Turn Back Time on Mackinac Island
No need to worry about galloping gas prices on an island that literally runs on horsepower.
You might say Mackinac Island, Mi. conspires to escape the present — or maybe it’s more about embracing the past.
Cars (non-emergency) are forbidden by local ordinance. Instead, horses’ hooves set the pace with bustle defined by grand ladies in period costumes, carriage drivers in top hats and tails or a soldier attired in gold braid and epaulets and shiny boots.
This picturesque island, nestled in the straits of Mackinac where Lake Michigan and Lake Huron meet, harks back to another era. Once a fishing ground for natives, Mackinac Island (MACK-in-awe) attracted French voyageurs and fur traders. The island eventually became a strategic military outpost during the War of 1812, with a battle fought near the end of the two-year war.

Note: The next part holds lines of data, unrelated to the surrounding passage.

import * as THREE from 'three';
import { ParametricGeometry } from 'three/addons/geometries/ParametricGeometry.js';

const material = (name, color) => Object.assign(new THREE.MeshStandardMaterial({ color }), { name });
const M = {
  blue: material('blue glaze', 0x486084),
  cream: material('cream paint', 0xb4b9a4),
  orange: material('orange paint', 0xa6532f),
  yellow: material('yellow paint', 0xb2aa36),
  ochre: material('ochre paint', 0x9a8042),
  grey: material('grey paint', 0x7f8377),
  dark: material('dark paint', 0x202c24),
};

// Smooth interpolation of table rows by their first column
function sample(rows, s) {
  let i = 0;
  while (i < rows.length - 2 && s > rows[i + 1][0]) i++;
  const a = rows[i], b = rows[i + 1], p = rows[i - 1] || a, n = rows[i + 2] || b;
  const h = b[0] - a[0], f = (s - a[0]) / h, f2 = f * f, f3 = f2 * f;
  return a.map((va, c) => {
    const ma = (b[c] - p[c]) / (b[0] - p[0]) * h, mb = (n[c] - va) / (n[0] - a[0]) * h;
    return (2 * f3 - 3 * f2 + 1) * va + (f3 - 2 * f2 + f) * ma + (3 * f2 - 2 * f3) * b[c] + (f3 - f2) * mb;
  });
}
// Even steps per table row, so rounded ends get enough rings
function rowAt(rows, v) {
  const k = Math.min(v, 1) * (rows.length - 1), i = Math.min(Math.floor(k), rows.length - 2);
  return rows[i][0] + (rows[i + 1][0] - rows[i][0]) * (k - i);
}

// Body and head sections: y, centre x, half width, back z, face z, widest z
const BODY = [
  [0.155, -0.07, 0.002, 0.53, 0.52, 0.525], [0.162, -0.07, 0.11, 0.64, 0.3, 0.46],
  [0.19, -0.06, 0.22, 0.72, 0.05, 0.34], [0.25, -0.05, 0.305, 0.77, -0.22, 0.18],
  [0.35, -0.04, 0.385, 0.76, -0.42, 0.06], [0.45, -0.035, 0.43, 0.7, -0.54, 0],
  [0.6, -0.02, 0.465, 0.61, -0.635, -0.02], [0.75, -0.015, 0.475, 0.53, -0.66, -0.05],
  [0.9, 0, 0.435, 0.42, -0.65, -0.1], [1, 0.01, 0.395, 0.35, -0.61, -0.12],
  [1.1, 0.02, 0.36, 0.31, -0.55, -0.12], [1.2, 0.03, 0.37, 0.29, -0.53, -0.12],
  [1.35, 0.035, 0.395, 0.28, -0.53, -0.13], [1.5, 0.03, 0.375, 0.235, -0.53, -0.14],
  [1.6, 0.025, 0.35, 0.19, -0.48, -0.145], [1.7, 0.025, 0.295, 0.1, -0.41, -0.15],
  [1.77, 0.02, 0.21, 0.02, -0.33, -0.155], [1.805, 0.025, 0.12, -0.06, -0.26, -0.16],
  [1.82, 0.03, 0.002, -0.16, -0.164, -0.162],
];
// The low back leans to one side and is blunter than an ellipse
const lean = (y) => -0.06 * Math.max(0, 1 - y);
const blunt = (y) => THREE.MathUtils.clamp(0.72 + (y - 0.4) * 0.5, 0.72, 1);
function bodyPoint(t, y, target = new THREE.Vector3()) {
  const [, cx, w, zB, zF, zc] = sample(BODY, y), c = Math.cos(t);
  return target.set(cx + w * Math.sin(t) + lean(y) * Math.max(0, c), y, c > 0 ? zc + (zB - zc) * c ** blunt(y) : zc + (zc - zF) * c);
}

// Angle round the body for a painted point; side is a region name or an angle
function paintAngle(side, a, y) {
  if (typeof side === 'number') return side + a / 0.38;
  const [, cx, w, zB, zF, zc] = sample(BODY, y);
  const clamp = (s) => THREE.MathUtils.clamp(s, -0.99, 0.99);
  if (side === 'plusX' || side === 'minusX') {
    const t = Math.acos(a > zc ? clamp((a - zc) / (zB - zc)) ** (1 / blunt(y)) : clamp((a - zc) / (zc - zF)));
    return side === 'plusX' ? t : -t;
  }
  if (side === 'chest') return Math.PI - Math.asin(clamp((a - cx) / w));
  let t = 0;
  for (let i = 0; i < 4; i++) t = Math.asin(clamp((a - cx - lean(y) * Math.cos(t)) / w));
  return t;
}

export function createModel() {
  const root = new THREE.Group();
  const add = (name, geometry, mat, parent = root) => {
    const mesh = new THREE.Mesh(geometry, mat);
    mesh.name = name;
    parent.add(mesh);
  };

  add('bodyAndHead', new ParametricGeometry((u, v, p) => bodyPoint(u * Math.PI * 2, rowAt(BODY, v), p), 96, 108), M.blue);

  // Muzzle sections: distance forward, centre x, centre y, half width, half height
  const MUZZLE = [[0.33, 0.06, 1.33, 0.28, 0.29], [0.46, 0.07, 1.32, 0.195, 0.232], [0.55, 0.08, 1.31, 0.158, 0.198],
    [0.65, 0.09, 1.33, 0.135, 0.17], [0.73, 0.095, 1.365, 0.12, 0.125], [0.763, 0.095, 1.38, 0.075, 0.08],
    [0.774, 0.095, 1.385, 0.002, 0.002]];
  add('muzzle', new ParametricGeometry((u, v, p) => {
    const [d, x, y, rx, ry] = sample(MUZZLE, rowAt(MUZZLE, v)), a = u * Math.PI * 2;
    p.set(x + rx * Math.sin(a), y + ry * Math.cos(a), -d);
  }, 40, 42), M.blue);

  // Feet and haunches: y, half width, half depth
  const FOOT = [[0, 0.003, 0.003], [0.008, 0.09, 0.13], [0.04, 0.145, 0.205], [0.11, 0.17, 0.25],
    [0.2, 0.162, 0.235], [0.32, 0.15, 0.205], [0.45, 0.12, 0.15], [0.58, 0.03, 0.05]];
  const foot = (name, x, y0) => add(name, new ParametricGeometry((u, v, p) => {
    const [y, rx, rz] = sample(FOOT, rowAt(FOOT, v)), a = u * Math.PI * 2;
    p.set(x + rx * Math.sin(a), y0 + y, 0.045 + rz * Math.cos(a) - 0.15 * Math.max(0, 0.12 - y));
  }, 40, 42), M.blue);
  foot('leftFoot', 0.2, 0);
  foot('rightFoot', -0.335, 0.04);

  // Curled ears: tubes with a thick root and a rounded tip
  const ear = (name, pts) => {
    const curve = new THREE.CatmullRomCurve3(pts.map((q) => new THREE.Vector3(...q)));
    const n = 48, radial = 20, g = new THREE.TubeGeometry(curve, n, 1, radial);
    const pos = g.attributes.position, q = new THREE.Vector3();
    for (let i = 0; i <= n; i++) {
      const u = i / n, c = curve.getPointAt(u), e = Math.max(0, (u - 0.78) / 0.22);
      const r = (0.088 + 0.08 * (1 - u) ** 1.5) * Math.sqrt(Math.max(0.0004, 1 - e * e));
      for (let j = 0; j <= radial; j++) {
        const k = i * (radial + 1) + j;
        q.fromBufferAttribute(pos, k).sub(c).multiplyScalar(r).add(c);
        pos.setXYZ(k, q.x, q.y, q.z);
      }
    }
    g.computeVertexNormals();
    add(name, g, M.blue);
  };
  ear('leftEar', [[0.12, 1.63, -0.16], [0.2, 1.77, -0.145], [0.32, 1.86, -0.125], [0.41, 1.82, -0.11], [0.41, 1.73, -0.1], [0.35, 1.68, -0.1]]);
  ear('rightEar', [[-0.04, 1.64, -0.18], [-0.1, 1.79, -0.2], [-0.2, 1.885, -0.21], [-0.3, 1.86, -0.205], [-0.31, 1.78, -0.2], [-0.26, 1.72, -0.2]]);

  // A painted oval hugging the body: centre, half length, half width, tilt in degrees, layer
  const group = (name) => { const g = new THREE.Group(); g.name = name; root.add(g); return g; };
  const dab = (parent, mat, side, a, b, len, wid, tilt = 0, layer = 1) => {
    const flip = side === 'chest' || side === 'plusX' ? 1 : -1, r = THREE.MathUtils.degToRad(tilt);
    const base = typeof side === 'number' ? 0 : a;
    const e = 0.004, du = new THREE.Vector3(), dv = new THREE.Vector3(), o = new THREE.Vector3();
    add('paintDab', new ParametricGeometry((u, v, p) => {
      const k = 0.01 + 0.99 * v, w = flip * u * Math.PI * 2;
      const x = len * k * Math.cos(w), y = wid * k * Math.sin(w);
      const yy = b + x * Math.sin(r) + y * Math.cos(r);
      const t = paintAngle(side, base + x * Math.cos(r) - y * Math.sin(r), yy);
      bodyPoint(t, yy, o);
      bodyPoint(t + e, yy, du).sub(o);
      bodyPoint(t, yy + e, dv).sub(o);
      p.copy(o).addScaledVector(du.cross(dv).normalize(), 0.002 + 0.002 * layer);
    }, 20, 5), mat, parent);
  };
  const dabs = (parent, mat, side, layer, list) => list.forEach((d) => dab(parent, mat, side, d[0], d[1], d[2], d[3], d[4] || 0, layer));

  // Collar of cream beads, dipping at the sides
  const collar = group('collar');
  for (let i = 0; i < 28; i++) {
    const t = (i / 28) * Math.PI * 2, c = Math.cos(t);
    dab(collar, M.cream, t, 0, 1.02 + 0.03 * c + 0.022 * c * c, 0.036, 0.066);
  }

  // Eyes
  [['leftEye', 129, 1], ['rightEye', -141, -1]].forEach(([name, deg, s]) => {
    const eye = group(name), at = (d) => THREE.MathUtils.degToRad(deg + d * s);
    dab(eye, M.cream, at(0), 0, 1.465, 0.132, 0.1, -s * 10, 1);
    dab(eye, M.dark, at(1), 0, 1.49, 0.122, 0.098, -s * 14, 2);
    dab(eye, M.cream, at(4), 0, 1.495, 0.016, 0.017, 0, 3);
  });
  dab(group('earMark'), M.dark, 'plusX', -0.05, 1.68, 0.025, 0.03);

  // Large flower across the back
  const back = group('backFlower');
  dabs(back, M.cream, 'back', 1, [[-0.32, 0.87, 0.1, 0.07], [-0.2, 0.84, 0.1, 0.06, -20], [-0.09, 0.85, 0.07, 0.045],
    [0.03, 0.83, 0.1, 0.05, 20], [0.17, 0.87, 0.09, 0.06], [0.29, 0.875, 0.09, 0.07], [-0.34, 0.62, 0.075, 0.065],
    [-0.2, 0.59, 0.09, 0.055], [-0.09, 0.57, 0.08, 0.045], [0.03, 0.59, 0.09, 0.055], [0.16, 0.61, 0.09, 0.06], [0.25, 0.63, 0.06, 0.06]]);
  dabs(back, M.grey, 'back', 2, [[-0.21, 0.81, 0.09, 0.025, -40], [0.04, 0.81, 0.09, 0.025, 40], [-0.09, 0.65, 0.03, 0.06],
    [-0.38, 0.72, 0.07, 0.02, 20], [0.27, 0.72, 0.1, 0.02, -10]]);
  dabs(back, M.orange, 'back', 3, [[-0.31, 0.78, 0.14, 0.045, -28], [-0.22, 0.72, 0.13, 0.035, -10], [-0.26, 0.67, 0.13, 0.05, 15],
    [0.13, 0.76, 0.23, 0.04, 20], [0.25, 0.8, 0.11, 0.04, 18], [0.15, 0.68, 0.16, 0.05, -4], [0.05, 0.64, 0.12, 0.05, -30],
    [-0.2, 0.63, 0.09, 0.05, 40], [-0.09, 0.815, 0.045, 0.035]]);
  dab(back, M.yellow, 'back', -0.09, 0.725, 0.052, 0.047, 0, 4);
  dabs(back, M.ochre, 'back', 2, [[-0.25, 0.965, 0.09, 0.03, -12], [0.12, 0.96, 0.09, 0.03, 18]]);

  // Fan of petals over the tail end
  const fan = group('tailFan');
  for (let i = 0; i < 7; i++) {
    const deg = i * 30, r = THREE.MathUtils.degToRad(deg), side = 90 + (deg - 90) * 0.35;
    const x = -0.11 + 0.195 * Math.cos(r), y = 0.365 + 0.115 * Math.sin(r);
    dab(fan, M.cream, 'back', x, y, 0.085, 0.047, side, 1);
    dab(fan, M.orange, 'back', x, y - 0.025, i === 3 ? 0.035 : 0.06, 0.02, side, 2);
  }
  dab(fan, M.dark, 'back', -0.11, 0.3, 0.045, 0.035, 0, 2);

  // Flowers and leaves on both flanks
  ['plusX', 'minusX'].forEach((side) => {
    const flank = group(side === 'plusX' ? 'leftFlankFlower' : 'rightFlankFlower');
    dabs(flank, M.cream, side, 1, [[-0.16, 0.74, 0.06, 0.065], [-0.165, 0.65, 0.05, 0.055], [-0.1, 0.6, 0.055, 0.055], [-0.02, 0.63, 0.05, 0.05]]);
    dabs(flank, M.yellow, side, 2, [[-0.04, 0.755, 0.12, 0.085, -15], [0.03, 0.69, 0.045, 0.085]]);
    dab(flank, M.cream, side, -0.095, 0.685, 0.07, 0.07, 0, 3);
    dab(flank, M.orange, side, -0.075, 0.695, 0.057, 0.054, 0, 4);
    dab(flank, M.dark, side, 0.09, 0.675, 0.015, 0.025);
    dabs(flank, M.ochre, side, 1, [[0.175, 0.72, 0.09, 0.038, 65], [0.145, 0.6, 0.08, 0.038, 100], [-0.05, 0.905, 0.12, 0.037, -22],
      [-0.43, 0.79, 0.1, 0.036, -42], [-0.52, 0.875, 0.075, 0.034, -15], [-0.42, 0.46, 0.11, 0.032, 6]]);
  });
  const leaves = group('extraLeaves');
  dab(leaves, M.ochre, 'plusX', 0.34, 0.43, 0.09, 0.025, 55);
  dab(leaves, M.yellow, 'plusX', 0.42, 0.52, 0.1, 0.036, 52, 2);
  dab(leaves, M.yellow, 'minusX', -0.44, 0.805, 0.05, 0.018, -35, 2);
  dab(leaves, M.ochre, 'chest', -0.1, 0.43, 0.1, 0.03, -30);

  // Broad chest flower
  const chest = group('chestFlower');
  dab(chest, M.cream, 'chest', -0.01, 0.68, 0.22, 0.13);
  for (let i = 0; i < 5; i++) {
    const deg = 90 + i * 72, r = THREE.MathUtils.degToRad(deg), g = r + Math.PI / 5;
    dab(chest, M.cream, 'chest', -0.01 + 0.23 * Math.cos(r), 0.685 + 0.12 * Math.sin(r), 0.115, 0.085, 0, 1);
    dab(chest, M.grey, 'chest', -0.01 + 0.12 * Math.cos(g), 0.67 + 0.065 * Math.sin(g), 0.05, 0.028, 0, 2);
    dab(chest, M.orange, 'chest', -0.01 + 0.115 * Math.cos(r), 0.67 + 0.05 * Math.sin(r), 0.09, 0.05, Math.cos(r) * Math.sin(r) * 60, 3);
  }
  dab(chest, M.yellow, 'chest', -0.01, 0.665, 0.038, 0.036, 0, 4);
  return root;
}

Visitors to the island can also opt to stay on the mainland and ferry over for the day. But for day-trippers and those lingering longer, the real draw perhaps lies beyond the town. About 80 per cent of the island is Mackinac Island State Park with dense, fragrant forests and hundreds of varieties of lilac trees and wildflowers.
To take in the island’s abundant nature, pedal the flat 8.2-mile shoreline road and perhaps pause to climb Arch Rock or Sugar Loaf or take an invigorating swim near Point aux Pins. Or you might hike deep into the forest where there are no other tourists and not even the clip-clopping of hooves, only the timeless whisper of the wind blowing through the trees.